** Opening EXTRACTED MATERIAL block **

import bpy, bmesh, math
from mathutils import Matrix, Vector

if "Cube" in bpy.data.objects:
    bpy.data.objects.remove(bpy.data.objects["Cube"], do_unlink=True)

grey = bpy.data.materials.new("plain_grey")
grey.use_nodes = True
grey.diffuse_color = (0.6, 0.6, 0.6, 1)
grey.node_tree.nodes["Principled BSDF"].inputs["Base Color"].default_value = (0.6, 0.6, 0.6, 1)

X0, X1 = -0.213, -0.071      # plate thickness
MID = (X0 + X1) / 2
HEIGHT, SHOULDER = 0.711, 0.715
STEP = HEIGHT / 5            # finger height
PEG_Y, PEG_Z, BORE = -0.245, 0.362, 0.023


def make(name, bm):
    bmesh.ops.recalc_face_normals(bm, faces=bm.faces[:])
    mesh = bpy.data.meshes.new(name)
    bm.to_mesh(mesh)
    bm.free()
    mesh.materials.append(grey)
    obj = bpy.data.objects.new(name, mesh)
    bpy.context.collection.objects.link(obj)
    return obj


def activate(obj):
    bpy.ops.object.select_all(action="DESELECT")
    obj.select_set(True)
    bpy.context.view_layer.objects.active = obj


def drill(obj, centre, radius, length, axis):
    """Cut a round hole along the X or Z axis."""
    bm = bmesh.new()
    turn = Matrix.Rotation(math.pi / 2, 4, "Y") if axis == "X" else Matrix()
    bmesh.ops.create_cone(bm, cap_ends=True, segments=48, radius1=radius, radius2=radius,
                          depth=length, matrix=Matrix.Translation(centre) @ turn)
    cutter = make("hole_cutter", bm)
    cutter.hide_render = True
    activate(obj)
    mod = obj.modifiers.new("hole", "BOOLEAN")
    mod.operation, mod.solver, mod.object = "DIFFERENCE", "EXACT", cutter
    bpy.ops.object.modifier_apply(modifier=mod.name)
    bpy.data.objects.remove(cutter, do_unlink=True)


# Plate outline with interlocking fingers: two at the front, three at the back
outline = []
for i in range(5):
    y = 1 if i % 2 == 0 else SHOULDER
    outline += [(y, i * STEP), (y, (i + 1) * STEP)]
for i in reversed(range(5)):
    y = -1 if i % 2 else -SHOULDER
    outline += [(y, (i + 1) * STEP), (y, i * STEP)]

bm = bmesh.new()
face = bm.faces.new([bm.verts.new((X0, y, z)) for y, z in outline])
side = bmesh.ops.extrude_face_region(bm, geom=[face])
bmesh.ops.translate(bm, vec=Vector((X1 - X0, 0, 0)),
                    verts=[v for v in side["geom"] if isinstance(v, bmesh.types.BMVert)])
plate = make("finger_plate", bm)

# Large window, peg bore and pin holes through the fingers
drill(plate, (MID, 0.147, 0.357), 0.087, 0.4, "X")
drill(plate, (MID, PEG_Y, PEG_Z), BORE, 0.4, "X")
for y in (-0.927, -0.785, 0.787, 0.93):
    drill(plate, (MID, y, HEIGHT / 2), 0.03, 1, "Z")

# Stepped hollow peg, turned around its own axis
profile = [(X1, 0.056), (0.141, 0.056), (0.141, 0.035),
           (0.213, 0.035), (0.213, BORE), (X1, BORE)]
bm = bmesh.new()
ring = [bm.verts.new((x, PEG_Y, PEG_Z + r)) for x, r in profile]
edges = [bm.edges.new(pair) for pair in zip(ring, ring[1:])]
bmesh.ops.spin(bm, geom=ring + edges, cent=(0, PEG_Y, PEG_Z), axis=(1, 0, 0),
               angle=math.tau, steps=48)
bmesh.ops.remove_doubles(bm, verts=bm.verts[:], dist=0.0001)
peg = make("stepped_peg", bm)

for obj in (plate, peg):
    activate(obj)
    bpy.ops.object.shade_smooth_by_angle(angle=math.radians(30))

** Closing EXTRACTED MATERIAL block **

Each line above should be output exactly as written.

import bpy, bmesh, math
from mathutils import Matrix, Vector

if "Cube" in bpy.data.objects:
    bpy.data.objects.remove(bpy.data.objects["Cube"], do_unlink=True)

grey = bpy.data.materials.new("plain_grey")
grey.use_nodes = True
grey.diffuse_color = (0.6, 0.6, 0.6, 1)
grey.node_tree.nodes["Principled BSDF"].inputs["Base Color"].default_value = (0.6, 0.6, 0.6, 1)

X0, X1 = -0.213, -0.071      # plate thickness
MID = (X0 + X1) / 2
HEIGHT, SHOULDER = 0.711, 0.715
STEP = HEIGHT / 5            # finger height
PEG_Y, PEG_Z, BORE = -0.245, 0.362, 0.023


def make(name, bm):
    bmesh.ops.recalc_face_normals(bm, faces=bm.faces[:])
    mesh = bpy.data.meshes.new(name)
    bm.to_mesh(mesh)
    bm.free()
    mesh.materials.append(grey)
    obj = bpy.data.objects.new(name, mesh)
    bpy.context.collection.objects.link(obj)
    return obj


def activate(obj):
    bpy.ops.object.select_all(action="DESELECT")
    obj.select_set(True)
    bpy.context.view_layer.objects.active = obj


def drill(obj, centre, radius, length, axis):
    """Cut a round hole along the X or Z axis."""
    bm = bmesh.new()
    turn = Matrix.Rotation(math.pi / 2, 4, "Y") if axis == "X" else Matrix()
    bmesh.ops.create_cone(bm, cap_ends=True, segments=48, radius1=radius, radius2=radius,
                          depth=length, matrix=Matrix.Translation(centre) @ turn)
    cutter = make("hole_cutter", bm)
    cutter.hide_render = True
    activate(obj)
    mod = obj.modifiers.new("hole", "BOOLEAN")
    mod.operation, mod.solver, mod.object = "DIFFERENCE", "EXACT", cutter
    bpy.ops.object.modifier_apply(modifier=mod.name)
    bpy.data.objects.remove(cutter, do_unlink=True)


# Plate outline with interlocking fingers: two at the front, three at the back
outline = []
for i in range(5):
    y = 1 if i % 2 == 0 else SHOULDER
    outline += [(y, i * STEP), (y, (i + 1) * STEP)]
for i in reversed(range(5)):
    y = -1 if i % 2 else -SHOULDER
    outline += [(y, (i + 1) * STEP), (y, i * STEP)]

bm = bmesh.new()
face = bm.faces.new([bm.verts.new((X0, y, z)) for y, z in outline])
side = bmesh.ops.extrude_face_region(bm, geom=[face])
bmesh.ops.translate(bm, vec=Vector((X1 - X0, 0, 0)),
                    verts=[v for v in side["geom"] if isinstance(v, bmesh.types.BMVert)])
plate = make("finger_plate", bm)

# Large window, peg bore and pin holes through the fingers
drill(plate, (MID, 0.147, 0.357), 0.087, 0.4, "X")
drill(plate, (MID, PEG_Y, PEG_Z), BORE, 0.4, "X")
for y in (-0.927, -0.785, 0.787, 0.93):
    drill(plate, (MID, y, HEIGHT / 2), 0.03, 1, "Z")

# Stepped hollow peg, turned around its own axis
profile = [(X1, 0.056), (0.141, 0.056), (0.141, 0.035),
           (0.213, 0.035), (0.213, BORE), (X1, BORE)]
bm = bmesh.new()
ring = [bm.verts.new((x, PEG_Y, PEG_Z + r)) for x, r in profile]
edges = [bm.edges.new(pair) for pair in zip(ring, ring[1:])]
bmesh.ops.spin(bm, geom=ring + edges, cent=(0, PEG_Y, PEG_Z), axis=(1, 0, 0),
               angle=math.tau, steps=48)
bmesh.ops.remove_doubles(bm, verts=bm.verts[:], dist=0.0001)
peg = make("stepped_peg", bm)

for obj in (plate, peg):
    activate(obj)
    bpy.ops.object.shade_smooth_by_angle(angle=math.radians(30))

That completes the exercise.